• **Task details**
Of the entries below, restate word for word only the section that runs from the line with "strip_pts, .006, HAIR)" to the line with "y = .068 - .242 * math.cos(a)", counting both ends.

--- START ---

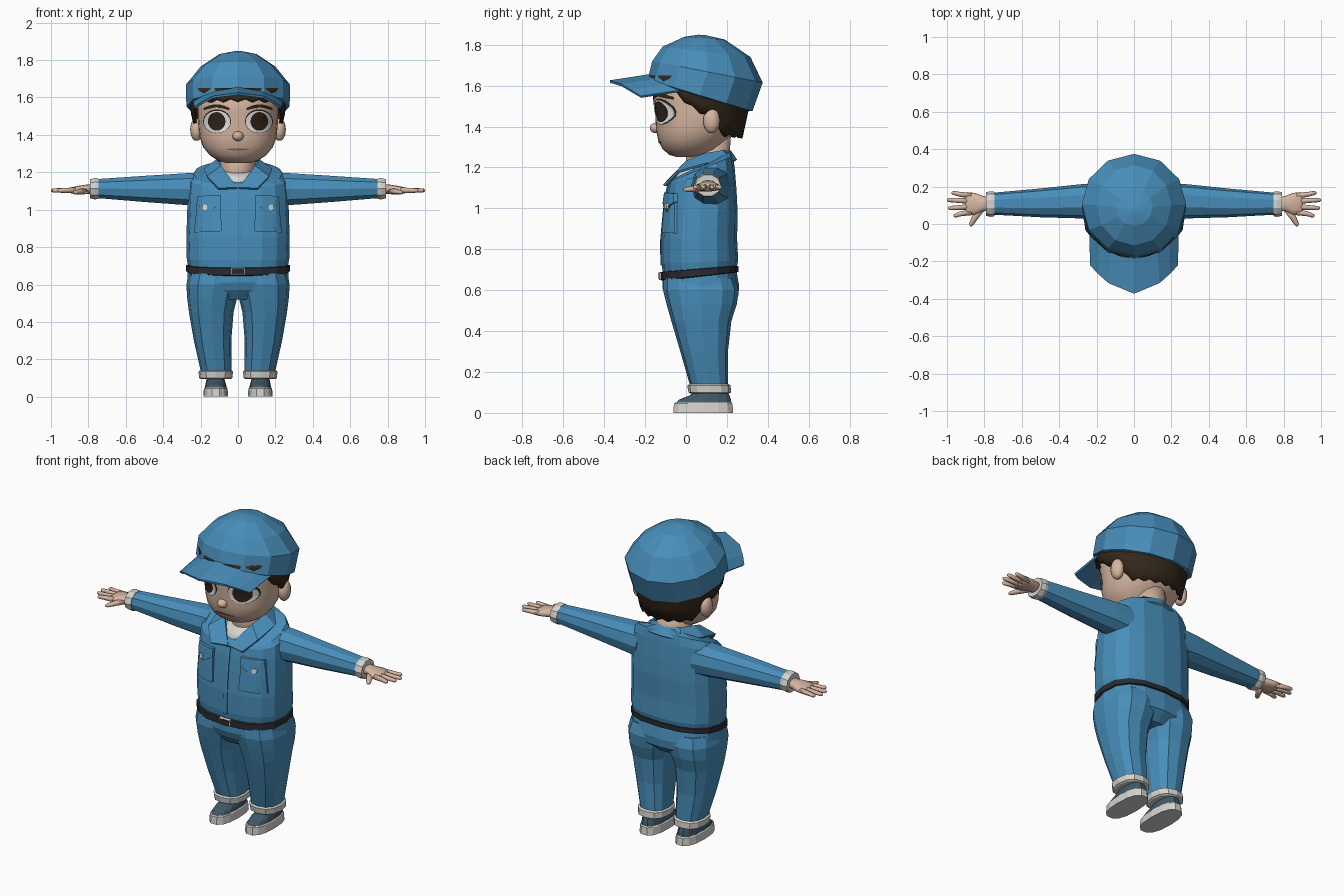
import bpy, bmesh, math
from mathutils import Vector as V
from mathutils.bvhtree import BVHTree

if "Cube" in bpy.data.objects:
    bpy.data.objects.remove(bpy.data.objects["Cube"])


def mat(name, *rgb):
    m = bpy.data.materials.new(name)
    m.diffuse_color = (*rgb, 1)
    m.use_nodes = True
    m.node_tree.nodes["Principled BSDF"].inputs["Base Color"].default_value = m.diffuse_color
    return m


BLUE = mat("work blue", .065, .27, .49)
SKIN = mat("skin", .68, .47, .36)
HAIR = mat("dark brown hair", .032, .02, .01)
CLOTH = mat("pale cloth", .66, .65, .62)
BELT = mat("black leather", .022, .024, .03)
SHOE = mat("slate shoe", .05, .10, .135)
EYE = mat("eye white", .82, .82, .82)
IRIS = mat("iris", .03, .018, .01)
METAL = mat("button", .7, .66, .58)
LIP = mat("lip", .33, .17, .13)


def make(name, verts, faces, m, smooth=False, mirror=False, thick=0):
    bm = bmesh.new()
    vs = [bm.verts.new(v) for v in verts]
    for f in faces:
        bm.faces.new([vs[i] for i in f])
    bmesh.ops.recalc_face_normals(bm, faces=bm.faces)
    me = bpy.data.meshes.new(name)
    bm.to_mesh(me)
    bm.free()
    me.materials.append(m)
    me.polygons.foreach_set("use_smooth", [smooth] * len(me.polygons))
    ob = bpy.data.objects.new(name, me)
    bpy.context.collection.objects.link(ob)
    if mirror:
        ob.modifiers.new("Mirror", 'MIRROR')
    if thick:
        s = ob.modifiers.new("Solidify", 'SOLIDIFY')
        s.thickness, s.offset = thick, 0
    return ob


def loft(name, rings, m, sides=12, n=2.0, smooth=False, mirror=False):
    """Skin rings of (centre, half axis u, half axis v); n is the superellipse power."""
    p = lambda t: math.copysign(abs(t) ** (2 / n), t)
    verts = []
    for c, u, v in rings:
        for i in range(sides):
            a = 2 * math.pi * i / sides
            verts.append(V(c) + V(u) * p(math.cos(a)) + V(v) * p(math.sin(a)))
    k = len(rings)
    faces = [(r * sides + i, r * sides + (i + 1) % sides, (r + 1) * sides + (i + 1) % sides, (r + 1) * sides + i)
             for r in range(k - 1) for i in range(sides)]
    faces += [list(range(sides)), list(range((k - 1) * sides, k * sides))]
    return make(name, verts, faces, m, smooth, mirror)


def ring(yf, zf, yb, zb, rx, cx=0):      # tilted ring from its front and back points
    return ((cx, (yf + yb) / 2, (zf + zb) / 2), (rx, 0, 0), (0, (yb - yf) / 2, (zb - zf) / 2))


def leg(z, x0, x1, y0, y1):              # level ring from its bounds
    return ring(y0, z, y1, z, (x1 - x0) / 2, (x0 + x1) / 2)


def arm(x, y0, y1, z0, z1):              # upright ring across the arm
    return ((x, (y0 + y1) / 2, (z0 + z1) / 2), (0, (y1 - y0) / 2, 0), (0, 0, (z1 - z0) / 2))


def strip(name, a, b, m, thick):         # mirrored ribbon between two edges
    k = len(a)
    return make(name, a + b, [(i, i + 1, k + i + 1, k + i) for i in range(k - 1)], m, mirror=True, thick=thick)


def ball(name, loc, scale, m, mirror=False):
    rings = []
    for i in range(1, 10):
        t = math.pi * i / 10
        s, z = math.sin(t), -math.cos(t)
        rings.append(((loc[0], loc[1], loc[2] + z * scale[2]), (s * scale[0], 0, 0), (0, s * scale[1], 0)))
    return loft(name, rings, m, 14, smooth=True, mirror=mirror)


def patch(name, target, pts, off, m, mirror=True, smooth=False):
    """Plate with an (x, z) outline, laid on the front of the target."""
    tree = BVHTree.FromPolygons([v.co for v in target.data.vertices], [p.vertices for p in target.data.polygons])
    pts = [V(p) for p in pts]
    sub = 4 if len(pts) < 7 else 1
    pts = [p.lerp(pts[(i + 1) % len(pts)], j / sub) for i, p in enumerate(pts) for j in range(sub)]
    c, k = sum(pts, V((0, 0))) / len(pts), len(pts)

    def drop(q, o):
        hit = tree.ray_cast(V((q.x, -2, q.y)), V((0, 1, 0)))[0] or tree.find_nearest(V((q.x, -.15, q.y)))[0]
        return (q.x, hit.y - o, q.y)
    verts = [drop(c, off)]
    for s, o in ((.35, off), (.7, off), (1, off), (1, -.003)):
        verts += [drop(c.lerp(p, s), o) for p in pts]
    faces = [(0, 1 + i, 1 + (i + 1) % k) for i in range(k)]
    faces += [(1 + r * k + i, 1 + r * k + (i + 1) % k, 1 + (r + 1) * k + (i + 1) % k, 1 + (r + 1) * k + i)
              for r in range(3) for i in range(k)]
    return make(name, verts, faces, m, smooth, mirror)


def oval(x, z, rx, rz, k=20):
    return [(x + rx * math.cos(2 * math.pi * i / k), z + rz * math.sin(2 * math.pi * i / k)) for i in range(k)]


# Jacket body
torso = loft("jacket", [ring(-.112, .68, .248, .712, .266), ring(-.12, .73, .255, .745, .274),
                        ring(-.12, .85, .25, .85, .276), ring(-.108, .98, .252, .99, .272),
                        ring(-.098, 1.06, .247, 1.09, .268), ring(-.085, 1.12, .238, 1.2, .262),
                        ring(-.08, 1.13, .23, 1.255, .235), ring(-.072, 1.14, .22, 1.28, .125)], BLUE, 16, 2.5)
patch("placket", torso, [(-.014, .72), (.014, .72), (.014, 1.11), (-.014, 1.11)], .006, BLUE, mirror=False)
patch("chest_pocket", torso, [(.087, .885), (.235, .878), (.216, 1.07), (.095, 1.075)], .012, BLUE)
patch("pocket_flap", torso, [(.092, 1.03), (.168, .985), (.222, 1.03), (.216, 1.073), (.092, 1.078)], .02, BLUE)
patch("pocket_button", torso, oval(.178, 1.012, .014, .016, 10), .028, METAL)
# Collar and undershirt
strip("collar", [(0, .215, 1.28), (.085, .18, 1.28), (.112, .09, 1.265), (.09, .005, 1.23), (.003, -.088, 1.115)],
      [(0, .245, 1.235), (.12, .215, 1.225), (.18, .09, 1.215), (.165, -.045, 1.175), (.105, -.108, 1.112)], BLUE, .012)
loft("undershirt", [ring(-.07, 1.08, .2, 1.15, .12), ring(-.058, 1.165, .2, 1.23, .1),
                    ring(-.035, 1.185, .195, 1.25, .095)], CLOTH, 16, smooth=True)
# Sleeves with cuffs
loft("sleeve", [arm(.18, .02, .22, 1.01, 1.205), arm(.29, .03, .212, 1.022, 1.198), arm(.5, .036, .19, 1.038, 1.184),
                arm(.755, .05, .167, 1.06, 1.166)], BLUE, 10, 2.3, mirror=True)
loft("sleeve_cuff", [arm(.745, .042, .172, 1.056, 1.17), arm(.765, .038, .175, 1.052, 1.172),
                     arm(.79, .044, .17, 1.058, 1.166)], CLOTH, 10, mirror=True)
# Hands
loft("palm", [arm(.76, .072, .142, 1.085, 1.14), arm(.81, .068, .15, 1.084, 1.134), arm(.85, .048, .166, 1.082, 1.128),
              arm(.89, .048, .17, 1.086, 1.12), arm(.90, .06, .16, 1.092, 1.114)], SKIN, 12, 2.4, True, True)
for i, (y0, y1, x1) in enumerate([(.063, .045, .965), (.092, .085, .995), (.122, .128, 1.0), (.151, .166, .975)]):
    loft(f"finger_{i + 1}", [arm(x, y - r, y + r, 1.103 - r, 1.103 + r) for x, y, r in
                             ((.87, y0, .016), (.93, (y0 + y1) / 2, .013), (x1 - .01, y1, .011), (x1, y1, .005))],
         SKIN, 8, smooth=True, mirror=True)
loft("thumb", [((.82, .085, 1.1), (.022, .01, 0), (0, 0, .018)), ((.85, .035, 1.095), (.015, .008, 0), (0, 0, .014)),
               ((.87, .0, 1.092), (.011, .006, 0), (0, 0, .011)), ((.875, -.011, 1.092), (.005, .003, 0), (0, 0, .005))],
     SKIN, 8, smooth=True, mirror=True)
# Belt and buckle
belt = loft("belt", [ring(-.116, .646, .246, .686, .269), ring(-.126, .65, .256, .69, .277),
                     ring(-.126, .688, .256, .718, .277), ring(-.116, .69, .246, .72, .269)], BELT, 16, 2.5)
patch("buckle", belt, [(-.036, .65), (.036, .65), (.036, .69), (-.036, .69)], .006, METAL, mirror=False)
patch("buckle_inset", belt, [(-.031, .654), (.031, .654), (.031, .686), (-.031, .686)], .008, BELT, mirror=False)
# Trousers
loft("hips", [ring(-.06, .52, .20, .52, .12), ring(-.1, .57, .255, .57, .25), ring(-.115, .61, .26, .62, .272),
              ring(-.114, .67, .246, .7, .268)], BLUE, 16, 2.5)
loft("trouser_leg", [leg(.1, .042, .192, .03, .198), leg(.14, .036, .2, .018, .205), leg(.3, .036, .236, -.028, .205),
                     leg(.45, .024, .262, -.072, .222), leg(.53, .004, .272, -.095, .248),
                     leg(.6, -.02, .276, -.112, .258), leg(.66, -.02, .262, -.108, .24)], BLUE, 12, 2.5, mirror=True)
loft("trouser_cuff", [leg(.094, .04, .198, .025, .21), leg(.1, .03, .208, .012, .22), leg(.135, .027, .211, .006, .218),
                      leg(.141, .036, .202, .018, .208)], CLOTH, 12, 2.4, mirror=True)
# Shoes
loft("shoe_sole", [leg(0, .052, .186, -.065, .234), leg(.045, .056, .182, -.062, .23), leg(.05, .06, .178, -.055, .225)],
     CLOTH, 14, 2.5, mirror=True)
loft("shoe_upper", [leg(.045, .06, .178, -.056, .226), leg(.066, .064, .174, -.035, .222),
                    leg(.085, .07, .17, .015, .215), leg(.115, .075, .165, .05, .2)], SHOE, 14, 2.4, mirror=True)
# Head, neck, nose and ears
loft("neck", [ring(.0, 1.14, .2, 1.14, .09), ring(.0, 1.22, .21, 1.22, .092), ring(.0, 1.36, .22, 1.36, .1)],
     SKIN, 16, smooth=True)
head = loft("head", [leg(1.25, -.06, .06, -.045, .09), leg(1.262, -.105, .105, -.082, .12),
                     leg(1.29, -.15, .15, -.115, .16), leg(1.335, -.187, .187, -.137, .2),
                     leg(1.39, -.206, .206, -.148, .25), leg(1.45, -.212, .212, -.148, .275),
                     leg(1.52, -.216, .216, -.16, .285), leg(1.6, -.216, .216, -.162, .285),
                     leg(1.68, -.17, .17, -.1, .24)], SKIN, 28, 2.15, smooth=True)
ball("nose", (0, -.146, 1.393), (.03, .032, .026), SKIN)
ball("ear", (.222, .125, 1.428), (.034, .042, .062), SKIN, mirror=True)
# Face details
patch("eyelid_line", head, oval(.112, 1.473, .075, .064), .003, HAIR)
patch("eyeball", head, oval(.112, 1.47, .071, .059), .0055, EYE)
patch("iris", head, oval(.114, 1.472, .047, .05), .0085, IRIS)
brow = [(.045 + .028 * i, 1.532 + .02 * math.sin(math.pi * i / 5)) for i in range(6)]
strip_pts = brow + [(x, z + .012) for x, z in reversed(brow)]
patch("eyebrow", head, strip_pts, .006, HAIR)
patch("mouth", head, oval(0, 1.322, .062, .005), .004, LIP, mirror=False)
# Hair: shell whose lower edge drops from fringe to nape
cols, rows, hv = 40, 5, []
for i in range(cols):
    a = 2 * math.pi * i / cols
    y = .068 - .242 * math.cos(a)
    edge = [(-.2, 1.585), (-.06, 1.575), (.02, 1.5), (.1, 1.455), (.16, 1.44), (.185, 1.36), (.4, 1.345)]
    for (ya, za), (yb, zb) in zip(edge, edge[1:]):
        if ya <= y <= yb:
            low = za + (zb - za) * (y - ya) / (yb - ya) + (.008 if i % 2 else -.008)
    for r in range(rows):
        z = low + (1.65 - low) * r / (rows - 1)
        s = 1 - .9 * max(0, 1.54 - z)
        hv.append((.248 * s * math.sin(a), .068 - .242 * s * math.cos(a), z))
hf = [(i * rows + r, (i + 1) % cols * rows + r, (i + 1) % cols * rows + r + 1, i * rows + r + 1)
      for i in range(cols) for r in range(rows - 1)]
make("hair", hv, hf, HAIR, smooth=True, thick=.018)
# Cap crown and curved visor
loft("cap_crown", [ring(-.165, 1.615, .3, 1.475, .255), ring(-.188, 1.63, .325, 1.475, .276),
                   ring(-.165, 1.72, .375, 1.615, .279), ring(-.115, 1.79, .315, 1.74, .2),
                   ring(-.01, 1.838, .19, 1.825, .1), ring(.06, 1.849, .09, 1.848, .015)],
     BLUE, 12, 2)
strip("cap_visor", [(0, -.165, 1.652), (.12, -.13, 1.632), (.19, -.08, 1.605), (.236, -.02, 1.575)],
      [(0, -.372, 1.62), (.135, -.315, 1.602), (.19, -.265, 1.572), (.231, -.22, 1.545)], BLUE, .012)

--- END ---

• **Result of this task**
patch("eyebrow", head, strip_pts, .006, HAIR)
patch("mouth", head, oval(0, 1.322, .062, .005), .004, LIP, mirror=False)
# Hair: shell whose lower edge drops from fringe to nape
cols, rows, hv = 40, 5, []
for i in range(cols):
    a = 2 * math.pi * i / cols
    y = .068 - .242 * math.cos(a)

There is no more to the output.